**Exercise requirements**
Starting with the line that contains "u_segments=16, v_segments=10, radius=.03)", copy every line through the end of the data below, exactly and with nothing added.

--- Available data Enclosed Below ---

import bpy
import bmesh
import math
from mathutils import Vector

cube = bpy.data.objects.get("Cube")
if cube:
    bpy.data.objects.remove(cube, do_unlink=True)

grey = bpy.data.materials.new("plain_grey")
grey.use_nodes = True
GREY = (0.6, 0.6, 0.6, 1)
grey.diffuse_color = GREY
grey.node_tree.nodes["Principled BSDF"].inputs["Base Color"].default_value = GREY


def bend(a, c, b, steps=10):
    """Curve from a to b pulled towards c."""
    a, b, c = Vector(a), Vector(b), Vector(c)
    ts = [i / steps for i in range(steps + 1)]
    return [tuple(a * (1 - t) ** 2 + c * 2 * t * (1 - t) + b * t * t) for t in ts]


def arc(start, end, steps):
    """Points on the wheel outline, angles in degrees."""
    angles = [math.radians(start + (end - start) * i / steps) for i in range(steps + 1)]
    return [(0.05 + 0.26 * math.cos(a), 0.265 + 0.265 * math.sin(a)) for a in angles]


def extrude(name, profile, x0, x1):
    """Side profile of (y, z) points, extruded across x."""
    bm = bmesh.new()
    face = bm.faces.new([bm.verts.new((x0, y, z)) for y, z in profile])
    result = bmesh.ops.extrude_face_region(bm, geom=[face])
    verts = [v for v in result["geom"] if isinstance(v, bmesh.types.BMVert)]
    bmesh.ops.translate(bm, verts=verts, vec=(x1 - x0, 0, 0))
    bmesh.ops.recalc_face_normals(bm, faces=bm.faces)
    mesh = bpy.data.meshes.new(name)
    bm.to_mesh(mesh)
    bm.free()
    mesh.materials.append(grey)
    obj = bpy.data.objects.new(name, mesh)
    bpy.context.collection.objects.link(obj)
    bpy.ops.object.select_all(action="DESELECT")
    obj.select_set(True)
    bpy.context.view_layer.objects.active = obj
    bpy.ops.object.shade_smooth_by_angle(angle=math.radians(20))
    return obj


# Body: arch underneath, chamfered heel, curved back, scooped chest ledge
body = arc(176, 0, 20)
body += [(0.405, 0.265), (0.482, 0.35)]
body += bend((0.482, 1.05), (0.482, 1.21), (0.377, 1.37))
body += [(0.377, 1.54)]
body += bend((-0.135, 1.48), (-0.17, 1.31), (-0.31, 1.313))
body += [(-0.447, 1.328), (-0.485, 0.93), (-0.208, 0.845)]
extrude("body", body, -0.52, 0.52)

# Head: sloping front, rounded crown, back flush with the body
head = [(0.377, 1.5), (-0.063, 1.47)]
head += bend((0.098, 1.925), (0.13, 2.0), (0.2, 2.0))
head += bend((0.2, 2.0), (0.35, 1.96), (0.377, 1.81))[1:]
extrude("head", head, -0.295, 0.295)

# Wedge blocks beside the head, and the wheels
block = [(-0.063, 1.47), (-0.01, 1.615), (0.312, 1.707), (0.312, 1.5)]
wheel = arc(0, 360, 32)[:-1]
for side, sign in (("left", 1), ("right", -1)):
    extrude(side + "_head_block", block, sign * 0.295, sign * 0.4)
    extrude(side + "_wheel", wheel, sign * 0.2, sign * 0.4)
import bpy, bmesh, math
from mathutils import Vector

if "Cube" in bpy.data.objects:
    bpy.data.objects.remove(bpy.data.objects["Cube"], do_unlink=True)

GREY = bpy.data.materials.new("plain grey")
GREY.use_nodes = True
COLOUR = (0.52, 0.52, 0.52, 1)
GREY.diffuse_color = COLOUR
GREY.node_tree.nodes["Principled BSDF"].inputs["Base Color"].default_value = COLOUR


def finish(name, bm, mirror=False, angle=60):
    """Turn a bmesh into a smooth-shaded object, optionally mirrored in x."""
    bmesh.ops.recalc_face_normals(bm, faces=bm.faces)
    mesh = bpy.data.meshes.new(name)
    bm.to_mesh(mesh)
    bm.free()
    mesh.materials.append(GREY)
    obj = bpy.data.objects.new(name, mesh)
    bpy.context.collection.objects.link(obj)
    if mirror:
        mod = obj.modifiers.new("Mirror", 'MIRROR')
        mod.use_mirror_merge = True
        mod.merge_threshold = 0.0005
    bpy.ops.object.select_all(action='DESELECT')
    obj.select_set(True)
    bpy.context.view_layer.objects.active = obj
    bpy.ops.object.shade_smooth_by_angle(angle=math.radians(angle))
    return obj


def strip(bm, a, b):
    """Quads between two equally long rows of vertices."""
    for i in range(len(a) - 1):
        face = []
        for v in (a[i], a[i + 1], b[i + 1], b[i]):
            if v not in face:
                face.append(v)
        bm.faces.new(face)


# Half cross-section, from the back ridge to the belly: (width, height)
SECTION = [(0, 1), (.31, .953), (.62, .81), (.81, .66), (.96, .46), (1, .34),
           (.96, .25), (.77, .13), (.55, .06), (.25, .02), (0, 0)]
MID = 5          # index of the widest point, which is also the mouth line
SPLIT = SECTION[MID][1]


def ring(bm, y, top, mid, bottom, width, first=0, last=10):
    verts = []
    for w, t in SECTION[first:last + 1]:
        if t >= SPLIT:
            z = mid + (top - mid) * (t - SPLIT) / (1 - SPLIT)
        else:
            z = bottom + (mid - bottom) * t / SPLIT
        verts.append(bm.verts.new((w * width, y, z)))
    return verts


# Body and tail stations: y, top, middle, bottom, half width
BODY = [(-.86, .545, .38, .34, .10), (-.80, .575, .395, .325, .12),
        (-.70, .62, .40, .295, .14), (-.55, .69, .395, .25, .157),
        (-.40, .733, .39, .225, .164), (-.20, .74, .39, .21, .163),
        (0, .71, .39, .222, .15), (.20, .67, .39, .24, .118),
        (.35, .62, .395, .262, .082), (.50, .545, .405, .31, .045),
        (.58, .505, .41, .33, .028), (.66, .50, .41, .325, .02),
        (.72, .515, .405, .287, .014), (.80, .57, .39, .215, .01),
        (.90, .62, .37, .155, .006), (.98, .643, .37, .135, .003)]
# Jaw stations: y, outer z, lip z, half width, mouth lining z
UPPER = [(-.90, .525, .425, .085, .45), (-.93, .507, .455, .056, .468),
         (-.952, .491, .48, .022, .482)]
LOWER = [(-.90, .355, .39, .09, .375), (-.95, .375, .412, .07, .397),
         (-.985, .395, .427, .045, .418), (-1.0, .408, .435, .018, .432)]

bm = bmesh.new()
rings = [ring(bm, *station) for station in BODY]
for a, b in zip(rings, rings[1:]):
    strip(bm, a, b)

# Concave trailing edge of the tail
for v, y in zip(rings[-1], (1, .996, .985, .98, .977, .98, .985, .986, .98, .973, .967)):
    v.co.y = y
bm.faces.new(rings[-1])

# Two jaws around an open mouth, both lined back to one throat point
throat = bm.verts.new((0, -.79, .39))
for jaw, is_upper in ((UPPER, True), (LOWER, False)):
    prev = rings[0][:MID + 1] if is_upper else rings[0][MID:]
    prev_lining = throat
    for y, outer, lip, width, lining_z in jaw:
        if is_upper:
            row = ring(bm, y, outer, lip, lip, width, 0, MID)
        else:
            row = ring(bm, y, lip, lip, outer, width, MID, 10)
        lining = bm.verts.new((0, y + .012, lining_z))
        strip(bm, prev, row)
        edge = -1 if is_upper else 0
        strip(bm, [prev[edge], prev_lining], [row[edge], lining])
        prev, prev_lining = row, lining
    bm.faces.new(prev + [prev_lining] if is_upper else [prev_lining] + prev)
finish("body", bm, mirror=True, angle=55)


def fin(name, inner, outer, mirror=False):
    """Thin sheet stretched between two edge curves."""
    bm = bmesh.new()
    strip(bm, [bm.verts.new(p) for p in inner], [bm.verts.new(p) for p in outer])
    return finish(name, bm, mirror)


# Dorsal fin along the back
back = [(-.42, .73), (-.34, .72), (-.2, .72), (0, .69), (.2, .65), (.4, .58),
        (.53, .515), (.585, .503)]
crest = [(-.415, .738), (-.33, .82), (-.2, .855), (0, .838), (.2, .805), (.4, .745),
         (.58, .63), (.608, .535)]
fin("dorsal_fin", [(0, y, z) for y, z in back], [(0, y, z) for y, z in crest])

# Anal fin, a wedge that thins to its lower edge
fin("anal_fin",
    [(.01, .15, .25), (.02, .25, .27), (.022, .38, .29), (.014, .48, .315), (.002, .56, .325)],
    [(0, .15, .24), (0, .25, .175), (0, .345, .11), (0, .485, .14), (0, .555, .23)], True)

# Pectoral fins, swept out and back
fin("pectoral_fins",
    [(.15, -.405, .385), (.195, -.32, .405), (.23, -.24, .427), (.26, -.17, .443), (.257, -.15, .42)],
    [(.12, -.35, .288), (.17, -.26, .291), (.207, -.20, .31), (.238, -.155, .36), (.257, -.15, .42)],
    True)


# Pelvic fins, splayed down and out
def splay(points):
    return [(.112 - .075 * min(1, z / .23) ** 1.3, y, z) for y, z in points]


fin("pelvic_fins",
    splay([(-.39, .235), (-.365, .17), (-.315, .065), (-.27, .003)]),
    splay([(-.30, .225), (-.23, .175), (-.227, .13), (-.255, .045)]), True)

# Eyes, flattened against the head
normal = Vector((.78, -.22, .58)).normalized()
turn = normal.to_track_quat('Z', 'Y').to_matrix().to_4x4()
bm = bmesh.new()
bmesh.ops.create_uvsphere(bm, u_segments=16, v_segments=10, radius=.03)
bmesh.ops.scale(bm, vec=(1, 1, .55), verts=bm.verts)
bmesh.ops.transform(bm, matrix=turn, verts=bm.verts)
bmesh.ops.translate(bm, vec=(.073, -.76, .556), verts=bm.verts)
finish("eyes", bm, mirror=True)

--- End of Enclosed Available data ---

**Response area**
bmesh.ops.create_uvsphere(bm, u_segments=16, v_segments=10, radius=.03)
bmesh.ops.scale(bm, vec=(1, 1, .55), verts=bm.verts)
bmesh.ops.transform(bm, matrix=turn, verts=bm.verts)
bmesh.ops.translate(bm, vec=(.073, -.76, .556), verts=bm.verts)
finish("eyes", bm, mirror=True)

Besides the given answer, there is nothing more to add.